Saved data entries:
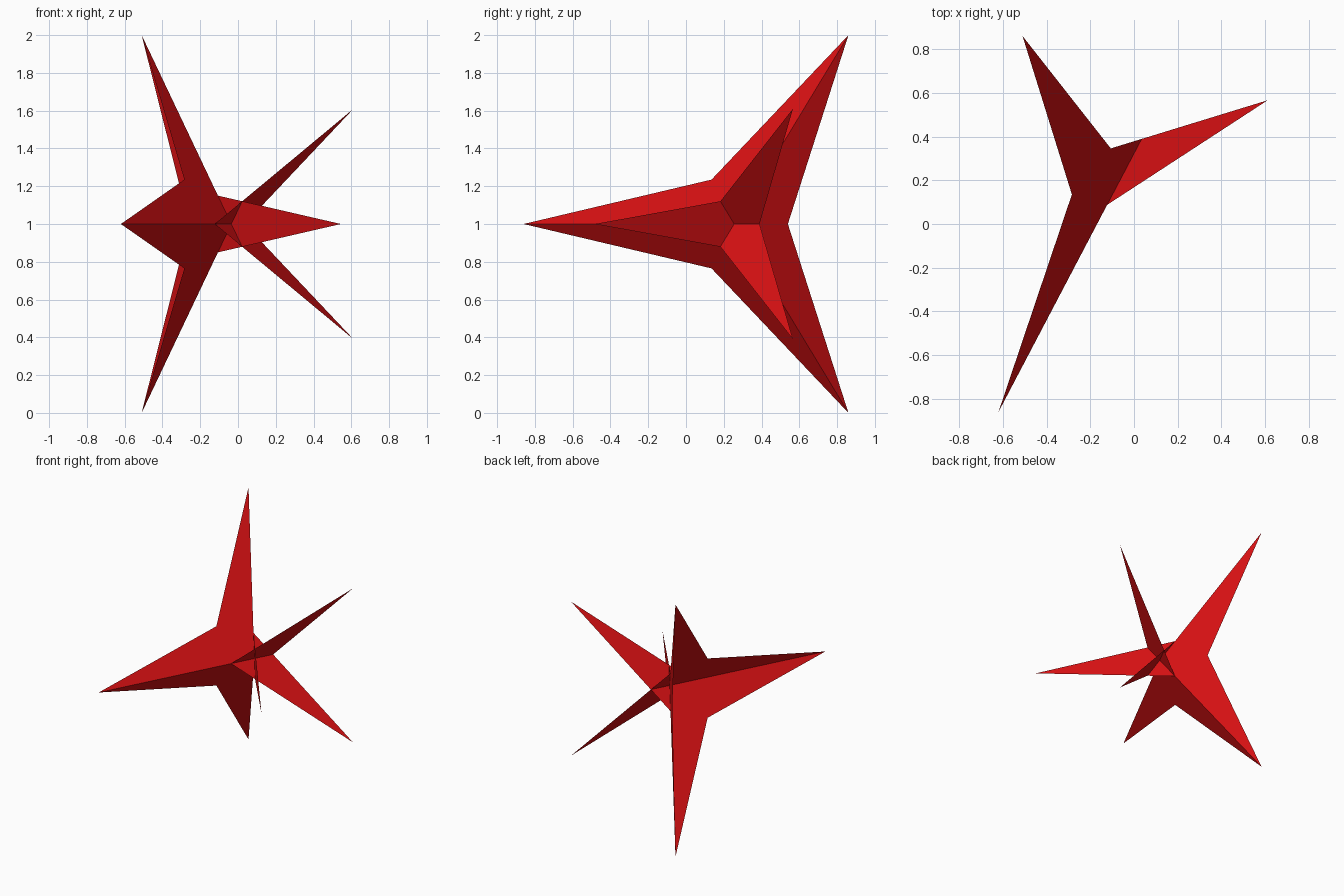
import bpy
from mathutils import Vector

if "Cube" in bpy.data.objects:
    bpy.data.objects.remove(bpy.data.objects["Cube"], do_unlink=True)

# Single flat red
red = bpy.data.materials.new("red")
red.use_nodes = True
colour = (0.65, 0.005, 0.006, 1.0)
red.diffuse_color = colour
red.node_tree.nodes["Principled BSDF"].inputs["Base Color"].default_value = colour

# Point where the three flat stars cross, and the three long tips they share
CENTRE = Vector((-0.035, 0.255, 1.0))
TOP = Vector((-0.51, 0.86, 2.0))
BOTTOM = Vector((-0.51, 0.86, 0.0))
FRONT = Vector((-0.62, -0.86, 1.0))


def flat_star(name, tip_a, tip_b):
    """Flat three-pointed star: two long tips and a shorter one opposite them."""
    middle = (tip_a + tip_b) / 2
    outline = [
        tip_a,
        CENTRE.lerp(middle, 0.47),              # notch between the long tips
        tip_b,
        CENTRE.lerp(tip_b, 0.15),               # side notch
        CENTRE + (CENTRE - middle) * 1.22,      # short tip
        CENTRE.lerp(tip_a, 0.15),               # side notch
    ]
    mesh = bpy.data.meshes.new(name)
    mesh.from_pydata([tuple(p) for p in outline], [], [tuple(range(6))])
    mesh.materials.append(red)
    mesh.update()
    obj = bpy.data.objects.new(name, mesh)
    bpy.context.collection.objects.link(obj)
    return obj


# Three intersecting sheets, fronts facing the short tips
flat_star("upper_star", TOP, FRONT)
flat_star("lower_star", FRONT, BOTTOM)
flat_star("upright_star", BOTTOM, TOP)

## [Exercise directions]
Above are some records. Copy each of their lines that holds the string "side".

## [Result of this task]
        CENTRE.lerp(tip_b, 0.15),               # side notch
        CENTRE.lerp(tip_a, 0.15),               # side notch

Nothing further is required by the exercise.